◆ The problem:
All of the data below needs to be set down again, exactly as shown.

◆ Given entries:
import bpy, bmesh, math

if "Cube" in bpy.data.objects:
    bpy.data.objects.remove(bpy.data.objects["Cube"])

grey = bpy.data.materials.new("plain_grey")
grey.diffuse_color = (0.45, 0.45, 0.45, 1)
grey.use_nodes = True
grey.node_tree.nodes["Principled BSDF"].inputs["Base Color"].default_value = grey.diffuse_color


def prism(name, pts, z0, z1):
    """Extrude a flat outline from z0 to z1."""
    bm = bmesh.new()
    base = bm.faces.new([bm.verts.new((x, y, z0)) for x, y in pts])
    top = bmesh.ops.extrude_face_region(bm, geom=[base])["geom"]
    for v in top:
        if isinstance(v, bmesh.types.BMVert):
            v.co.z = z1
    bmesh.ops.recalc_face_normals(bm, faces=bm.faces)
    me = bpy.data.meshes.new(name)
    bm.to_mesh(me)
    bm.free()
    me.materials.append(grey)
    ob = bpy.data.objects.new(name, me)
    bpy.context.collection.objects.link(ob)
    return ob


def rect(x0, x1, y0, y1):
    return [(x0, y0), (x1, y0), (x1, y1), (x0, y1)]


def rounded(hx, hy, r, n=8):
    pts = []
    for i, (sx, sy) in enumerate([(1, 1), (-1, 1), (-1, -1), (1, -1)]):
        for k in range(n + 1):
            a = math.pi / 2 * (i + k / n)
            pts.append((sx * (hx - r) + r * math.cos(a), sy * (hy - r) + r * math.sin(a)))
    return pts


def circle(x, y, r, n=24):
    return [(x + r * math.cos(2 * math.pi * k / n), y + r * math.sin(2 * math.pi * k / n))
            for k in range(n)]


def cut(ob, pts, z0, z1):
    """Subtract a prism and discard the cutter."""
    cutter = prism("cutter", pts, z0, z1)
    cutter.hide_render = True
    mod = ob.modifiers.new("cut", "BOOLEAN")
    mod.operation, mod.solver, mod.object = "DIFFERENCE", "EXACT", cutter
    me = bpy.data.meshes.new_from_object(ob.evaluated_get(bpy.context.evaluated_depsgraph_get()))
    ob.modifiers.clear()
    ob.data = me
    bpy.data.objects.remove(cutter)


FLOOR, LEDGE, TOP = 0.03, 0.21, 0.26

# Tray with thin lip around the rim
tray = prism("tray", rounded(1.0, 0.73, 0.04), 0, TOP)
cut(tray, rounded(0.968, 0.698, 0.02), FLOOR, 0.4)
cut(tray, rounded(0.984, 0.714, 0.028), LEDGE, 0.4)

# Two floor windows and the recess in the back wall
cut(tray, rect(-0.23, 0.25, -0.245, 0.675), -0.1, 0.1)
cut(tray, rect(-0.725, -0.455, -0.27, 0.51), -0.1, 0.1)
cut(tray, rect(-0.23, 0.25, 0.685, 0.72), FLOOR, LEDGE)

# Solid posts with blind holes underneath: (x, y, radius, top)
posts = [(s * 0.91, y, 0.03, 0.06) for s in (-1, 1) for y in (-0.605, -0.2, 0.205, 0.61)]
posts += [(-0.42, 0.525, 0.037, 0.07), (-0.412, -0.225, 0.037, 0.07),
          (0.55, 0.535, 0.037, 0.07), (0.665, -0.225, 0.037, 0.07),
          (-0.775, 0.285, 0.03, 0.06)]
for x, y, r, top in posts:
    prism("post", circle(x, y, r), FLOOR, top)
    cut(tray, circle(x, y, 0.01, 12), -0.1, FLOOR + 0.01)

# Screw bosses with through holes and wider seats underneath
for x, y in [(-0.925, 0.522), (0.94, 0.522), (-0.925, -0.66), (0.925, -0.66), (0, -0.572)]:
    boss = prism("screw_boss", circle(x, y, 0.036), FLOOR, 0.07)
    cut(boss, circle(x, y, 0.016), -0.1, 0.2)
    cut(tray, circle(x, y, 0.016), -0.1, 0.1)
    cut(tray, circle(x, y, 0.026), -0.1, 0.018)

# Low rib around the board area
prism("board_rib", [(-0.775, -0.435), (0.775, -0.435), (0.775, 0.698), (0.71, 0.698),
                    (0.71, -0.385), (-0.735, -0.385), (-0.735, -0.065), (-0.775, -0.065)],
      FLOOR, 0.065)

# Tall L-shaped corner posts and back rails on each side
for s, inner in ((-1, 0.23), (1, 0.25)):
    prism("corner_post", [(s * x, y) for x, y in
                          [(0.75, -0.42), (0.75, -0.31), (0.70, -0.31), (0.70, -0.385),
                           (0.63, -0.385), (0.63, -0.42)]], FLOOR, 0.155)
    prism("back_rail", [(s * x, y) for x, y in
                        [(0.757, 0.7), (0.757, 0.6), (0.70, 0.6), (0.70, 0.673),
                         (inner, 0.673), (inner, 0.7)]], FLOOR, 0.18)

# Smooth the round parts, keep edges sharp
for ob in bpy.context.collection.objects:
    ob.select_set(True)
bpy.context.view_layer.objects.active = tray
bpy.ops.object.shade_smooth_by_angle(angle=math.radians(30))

◆ The completed task:
import bpy, bmesh, math

if "Cube" in bpy.data.objects:
    bpy.data.objects.remove(bpy.data.objects["Cube"])

grey = bpy.data.materials.new("plain_grey")
grey.diffuse_color = (0.45, 0.45, 0.45, 1)
grey.use_nodes = True
grey.node_tree.nodes["Principled BSDF"].inputs["Base Color"].default_value = grey.diffuse_color


def prism(name, pts, z0, z1):
    """Extrude a flat outline from z0 to z1."""
    bm = bmesh.new()
    base = bm.faces.new([bm.verts.new((x, y, z0)) for x, y in pts])
    top = bmesh.ops.extrude_face_region(bm, geom=[base])["geom"]
    for v in top:
        if isinstance(v, bmesh.types.BMVert):
            v.co.z = z1
    bmesh.ops.recalc_face_normals(bm, faces=bm.faces)
    me = bpy.data.meshes.new(name)
    bm.to_mesh(me)
    bm.free()
    me.materials.append(grey)
    ob = bpy.data.objects.new(name, me)
    bpy.context.collection.objects.link(ob)
    return ob


def rect(x0, x1, y0, y1):
    return [(x0, y0), (x1, y0), (x1, y1), (x0, y1)]


def rounded(hx, hy, r, n=8):
    pts = []
    for i, (sx, sy) in enumerate([(1, 1), (-1, 1), (-1, -1), (1, -1)]):
        for k in range(n + 1):
            a = math.pi / 2 * (i + k / n)
            pts.append((sx * (hx - r) + r * math.cos(a), sy * (hy - r) + r * math.sin(a)))
    return pts


def circle(x, y, r, n=24):
    return [(x + r * math.cos(2 * math.pi * k / n), y + r * math.sin(2 * math.pi * k / n))
            for k in range(n)]


def cut(ob, pts, z0, z1):
    """Subtract a prism and discard the cutter."""
    cutter = prism("cutter", pts, z0, z1)
    cutter.hide_render = True
    mod = ob.modifiers.new("cut", "BOOLEAN")
    mod.operation, mod.solver, mod.object = "DIFFERENCE", "EXACT", cutter
    me = bpy.data.meshes.new_from_object(ob.evaluated_get(bpy.context.evaluated_depsgraph_get()))
    ob.modifiers.clear()
    ob.data = me
    bpy.data.objects.remove(cutter)


FLOOR, LEDGE, TOP = 0.03, 0.21, 0.26

# Tray with thin lip around the rim
tray = prism("tray", rounded(1.0, 0.73, 0.04), 0, TOP)
cut(tray, rounded(0.968, 0.698, 0.02), FLOOR, 0.4)
cut(tray, rounded(0.984, 0.714, 0.028), LEDGE, 0.4)

# Two floor windows and the recess in the back wall
cut(tray, rect(-0.23, 0.25, -0.245, 0.675), -0.1, 0.1)
cut(tray, rect(-0.725, -0.455, -0.27, 0.51), -0.1, 0.1)
cut(tray, rect(-0.23, 0.25, 0.685, 0.72), FLOOR, LEDGE)

# Solid posts with blind holes underneath: (x, y, radius, top)
posts = [(s * 0.91, y, 0.03, 0.06) for s in (-1, 1) for y in (-0.605, -0.2, 0.205, 0.61)]
posts += [(-0.42, 0.525, 0.037, 0.07), (-0.412, -0.225, 0.037, 0.07),
          (0.55, 0.535, 0.037, 0.07), (0.665, -0.225, 0.037, 0.07),
          (-0.775, 0.285, 0.03, 0.06)]
for x, y, r, top in posts:
    prism("post", circle(x, y, r), FLOOR, top)
    cut(tray, circle(x, y, 0.01, 12), -0.1, FLOOR + 0.01)

# Screw bosses with through holes and wider seats underneath
for x, y in [(-0.925, 0.522), (0.94, 0.522), (-0.925, -0.66), (0.925, -0.66), (0, -0.572)]:
    boss = prism("screw_boss", circle(x, y, 0.036), FLOOR, 0.07)
    cut(boss, circle(x, y, 0.016), -0.1, 0.2)
    cut(tray, circle(x, y, 0.016), -0.1, 0.1)
    cut(tray, circle(x, y, 0.026), -0.1, 0.018)

# Low rib around the board area
prism("board_rib", [(-0.775, -0.435), (0.775, -0.435), (0.775, 0.698), (0.71, 0.698),
                    (0.71, -0.385), (-0.735, -0.385), (-0.735, -0.065), (-0.775, -0.065)],
      FLOOR, 0.065)

# Tall L-shaped corner posts and back rails on each side
for s, inner in ((-1, 0.23), (1, 0.25)):
    prism("corner_post", [(s * x, y) for x, y in
                          [(0.75, -0.42), (0.75, -0.31), (0.70, -0.31), (0.70, -0.385),
                           (0.63, -0.385), (0.63, -0.42)]], FLOOR, 0.155)
    prism("back_rail", [(s * x, y) for x, y in
                        [(0.757, 0.7), (0.757, 0.6), (0.70, 0.6), (0.70, 0.673),
                         (inner, 0.673), (inner, 0.7)]], FLOOR, 0.18)

# Smooth the round parts, keep edges sharp
for ob in bpy.context.collection.objects:
    ob.select_set(True)
bpy.context.view_layer.objects.active = tray
bpy.ops.object.shade_smooth_by_angle(angle=math.radians(30))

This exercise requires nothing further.